## TASK
The reply should contain only the lines from the start of the records through the line with "bpy.ops.object.select_all(action='DESELECT')", reproduced verbatim and without pictures.

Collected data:
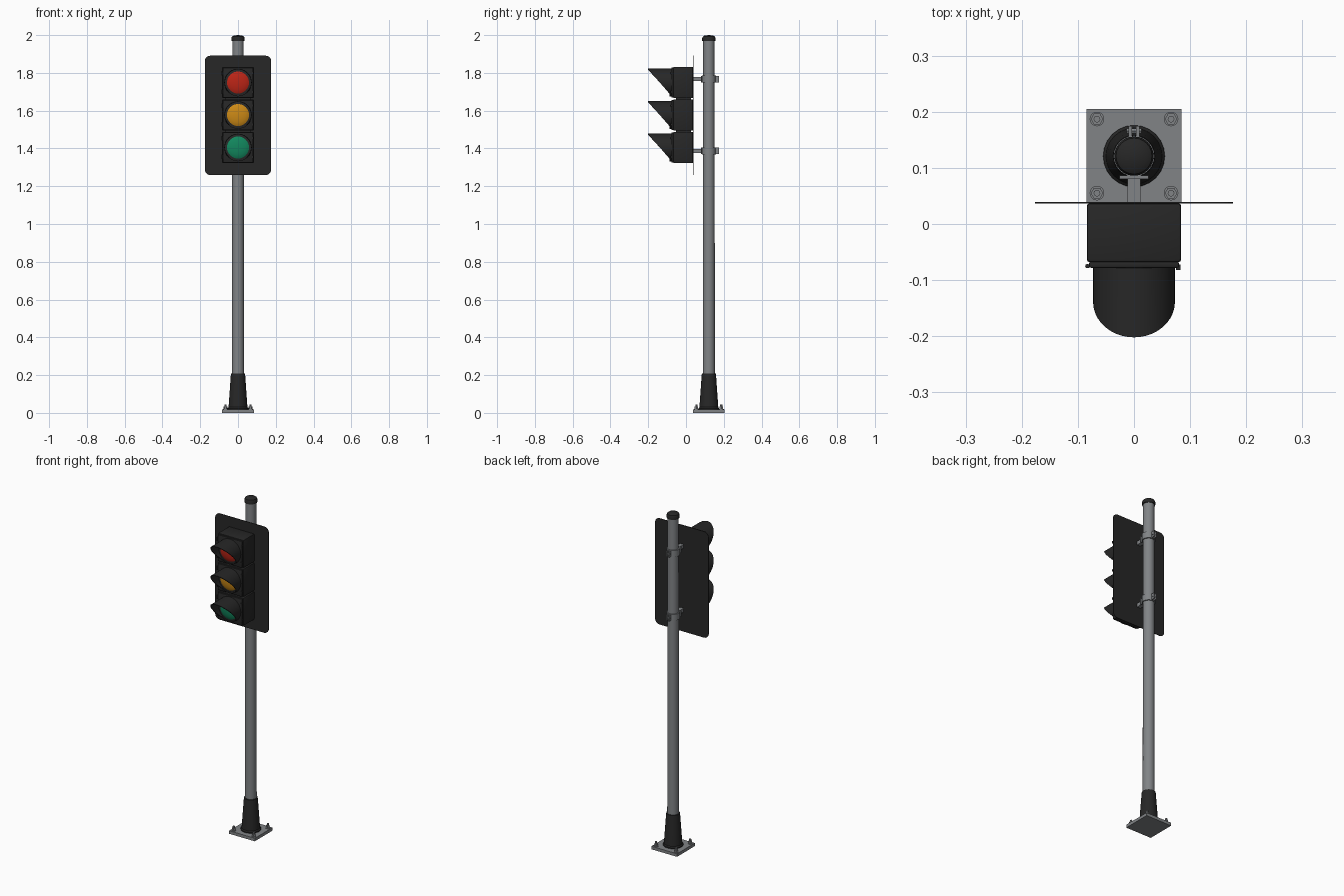
import bpy, bmesh, math
from mathutils import Matrix, Vector

if "Cube" in bpy.data.objects:
    bpy.data.objects.remove(bpy.data.objects["Cube"])

POLE_Y = 0.121


def material(name, rgb):
    m = bpy.data.materials.new(name)
    m.diffuse_color = (*rgb, 1)
    m.use_nodes = True
    m.node_tree.nodes["Principled BSDF"].inputs["Base Color"].default_value = m.diffuse_color
    return m


black = material("signal_black", (0.020, 0.020, 0.020))
steel = material("galvanised_steel", (0.22, 0.23, 0.24))
red = material("red_lens", (0.50, 0.018, 0.008))
amber = material("amber_lens", (0.60, 0.25, 0.008))
green = material("green_lens", (0.006, 0.24, 0.11))


def finish(bm, name, mat, smooth=True):
    bmesh.ops.recalc_face_normals(bm, faces=bm.faces)
    mesh = bpy.data.meshes.new(name)
    bm.to_mesh(mesh)
    bm.free()
    ob = bpy.data.objects.new(name, mesh)
    bpy.context.collection.objects.link(ob)
    mesh.materials.append(mat)
    if smooth:
        bpy.ops.object.select_all(action='DESELECT')
        ob.select_set(True)
        bpy.context.view_layer.objects.active = ob
        bpy.ops.object.shade_smooth_by_angle(angle=math.radians(35))
    return ob


def box(name, center, size, mat, bevel=0.0):
    bm = bmesh.new()
    bmesh.ops.create_cube(bm, size=1)
    bmesh.ops.scale(bm, vec=size, verts=bm.verts)
    bmesh.ops.translate(bm, vec=center, verts=bm.verts)
    if bevel:
        bmesh.ops.bevel(bm, geom=bm.edges[:], offset=bevel, segments=2,
                        profile=0.5, affect='EDGES')
    return finish(bm, name, mat, bevel > 0)


def lathe(name, profile, center, mat, sides=24, axis='Z'):
    """Spin (radius, height) points about z, or about -y when axis is 'Y'."""
    bm = bmesh.new()
    rings = []
    for r, h in profile:
        if r == 0:
            rings.append([bm.verts.new((0, 0, h))])
        else:
            rings.append([bm.verts.new((r * math.cos(a), r * math.sin(a), h))
                          for a in (math.tau * i / sides for i in range(sides))])
    for lo, hi in zip(rings, rings[1:]):
        for i in range(sides):
            j = (i + 1) % sides
            if len(hi) == 1:
                bm.faces.new((lo[i], lo[j], hi[0]))
            else:
                bm.faces.new((lo[i], lo[j], hi[j], hi[i]))
    for ring in (rings[0], rings[-1]):
        if len(ring) > 1:
            bm.faces.new(ring)
    if axis == 'Y':
        bm.transform(Matrix.Rotation(math.pi / 2, 4, 'X'))
    bm.transform(Matrix.Translation(Vector(center)))
    return finish(bm, name, mat)


def visor(name, z, mat, sides=40):
    """Tube with a slanted cut, long at the top and short at the bottom."""
    bm = bmesh.new()
    back, r_out, r_in = -0.076, 0.073, 0.069
    loops = []
    for i in range(sides):
        a = math.tau * i / sides
        c, s = math.cos(a), math.sin(a)
        front = -0.088 - 0.114 * max(0, (s + 0.8) / 1.8)
        loops.append([bm.verts.new((r * c, y, z + r * s)) for r, y in
                      ((r_out, back), (r_out, front), (r_in, front), (r_in, back))])
    for i in range(sides):
        p, q = loops[i], loops[(i + 1) % sides]
        for k in range(4):
            m = (k + 1) % 4
            bm.faces.new((p[k], p[m], q[m], q[k]))
    return finish(bm, name, mat)


def rounded_plate(name, w, h, r, y0, y1, z, mat):
    bm = bmesh.new()
    pts = []
    for k, (sx, sz) in enumerate(((1, 1), (-1, 1), (-1, -1), (1, -1))):
        for i in range(7):
            a = math.pi / 2 * (k + i / 6)
            pts.append((sx * (w / 2 - r) + r * math.cos(a),
                        z + sz * (h / 2 - r) + r * math.sin(a)))
    face = bm.faces.new([bm.verts.new((x, y0, zz)) for x, zz in pts])
    ext = bmesh.ops.extrude_face_region(bm, geom=[face])
    bmesh.ops.translate(bm, vec=(0, y1 - y0, 0),
                        verts=[v for v in ext['geom'] if isinstance(v, bmesh.types.BMVert)])
    return finish(bm, name, mat, False)


# Base plate with anchor bolts
box("base_plate", (0, POLE_Y, 0.009), (0.169, 0.168, 0.018), steel)
for sx in (-1, 1):
    for sy in (-1, 1):
        at = (sx * 0.066, POLE_Y + sy * 0.066, 0.018)
        lathe("anchor_washer", [(0.013, 0), (0.013, 0.003)], at, steel, 16)
        lathe("anchor_nut", [(0.011, 0.003), (0.011, 0.015)], at, steel, 6)
        lathe("anchor_bolt", [(0.006, 0.015), (0.006, 0.026)], at, steel, 10)

# Pole, tapered foot and cap
lathe("pole_foot", [(0.055, 0.018), (0.055, 0.024), (0.050, 0.03),
                    (0.038, 0.20), (0.037, 0.208), (0.031, 0.21)],
      (0, POLE_Y, 0), black)
lathe("pole", [(0.032, 0.19), (0.030, 1.98)], (0, POLE_Y, 0), steel)
lathe("pole_cap", [(0.035, 1.968), (0.035, 1.984), (0.032, 1.992),
                   (0.023, 1.998), (0, 2.0)], (0, POLE_Y, 0), black)

# Clamps joining the pole to the signal head
for z in (1.767, 1.387):
    lathe("clamp_band", [(0.0365, -0.019), (0.0365, 0.019)], (0, POLE_Y, z), steel)
    box("clamp_front_plate", (0, 0.083, z), (0.052, 0.006, 0.034), steel)
    box("clamp_arm", (0, 0.058, z), (0.024, 0.05, 0.022), steel)
    for sx in (-1, 1):
        box("clamp_rear_ear", (sx * 0.007, 0.163, z), (0.006, 0.024, 0.034), steel)
    bolt = lathe("clamp_bolt", [(0.005, -0.013), (0.005, 0.013)], (0, 0, 0), steel, 6)
    bolt.rotation_euler = (0, math.pi / 2, 0)
    bolt.location = (0, 0.166, z)

# Backing board
rounded_plate("backing_board", 0.352, 0.632, 0.03, 0.0365, 0.0395, 1.575, black)

# Three signal sections
for z, lens in ((1.749, red), (1.577, amber), (1.405, green)):
    box("signal_housing", (0, -0.0155, z), (0.168, 0.105, 0.166), black, 0.005)
    box("signal_door", (0, -0.0725, z), (0.160, 0.011, 0.158), black, 0.003)
    lathe("lens_ring", [(0.069, 0.077), (0.069, 0.082), (0.060, 0.084)], (0, 0, z),
          black, 32, 'Y')
    lathe("lens", [(0.060, 0.083), (0.052, 0.0875), (0.040, 0.0915),
                   (0.022, 0.0945), (0, 0.0955)], (0, 0, z), lens, 32, 'Y')
    visor("visor", z, black)
    # Door hinges on one side, latches on the other
    for dz in (-0.05, 0.05):
        lathe("door_hinge", [(0.004, -0.012), (0.004, 0.012)],
              (-0.083, -0.075, z + dz), black, 10)
        box("door_latch", (0.079, -0.077, z + dz), (0.008, 0.010, 0.012), black)

# Narrow collars between the sections
for z in (1.663, 1.491):
    box("section_collar", (0, -0.014, z), (0.13, 0.08, 0.012), black)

## EXERCISE RESULT
import bpy, bmesh, math
from mathutils import Matrix, Vector

if "Cube" in bpy.data.objects:
    bpy.data.objects.remove(bpy.data.objects["Cube"])

POLE_Y = 0.121


def material(name, rgb):
    m = bpy.data.materials.new(name)
    m.diffuse_color = (*rgb, 1)
    m.use_nodes = True
    m.node_tree.nodes["Principled BSDF"].inputs["Base Color"].default_value = m.diffuse_color
    return m


black = material("signal_black", (0.020, 0.020, 0.020))
steel = material("galvanised_steel", (0.22, 0.23, 0.24))
red = material("red_lens", (0.50, 0.018, 0.008))
amber = material("amber_lens", (0.60, 0.25, 0.008))
green = material("green_lens", (0.006, 0.24, 0.11))


def finish(bm, name, mat, smooth=True):
    bmesh.ops.recalc_face_normals(bm, faces=bm.faces)
    mesh = bpy.data.meshes.new(name)
    bm.to_mesh(mesh)
    bm.free()
    ob = bpy.data.objects.new(name, mesh)
    bpy.context.collection.objects.link(ob)
    mesh.materials.append(mat)
    if smooth:
        bpy.ops.object.select_all(action='DESELECT')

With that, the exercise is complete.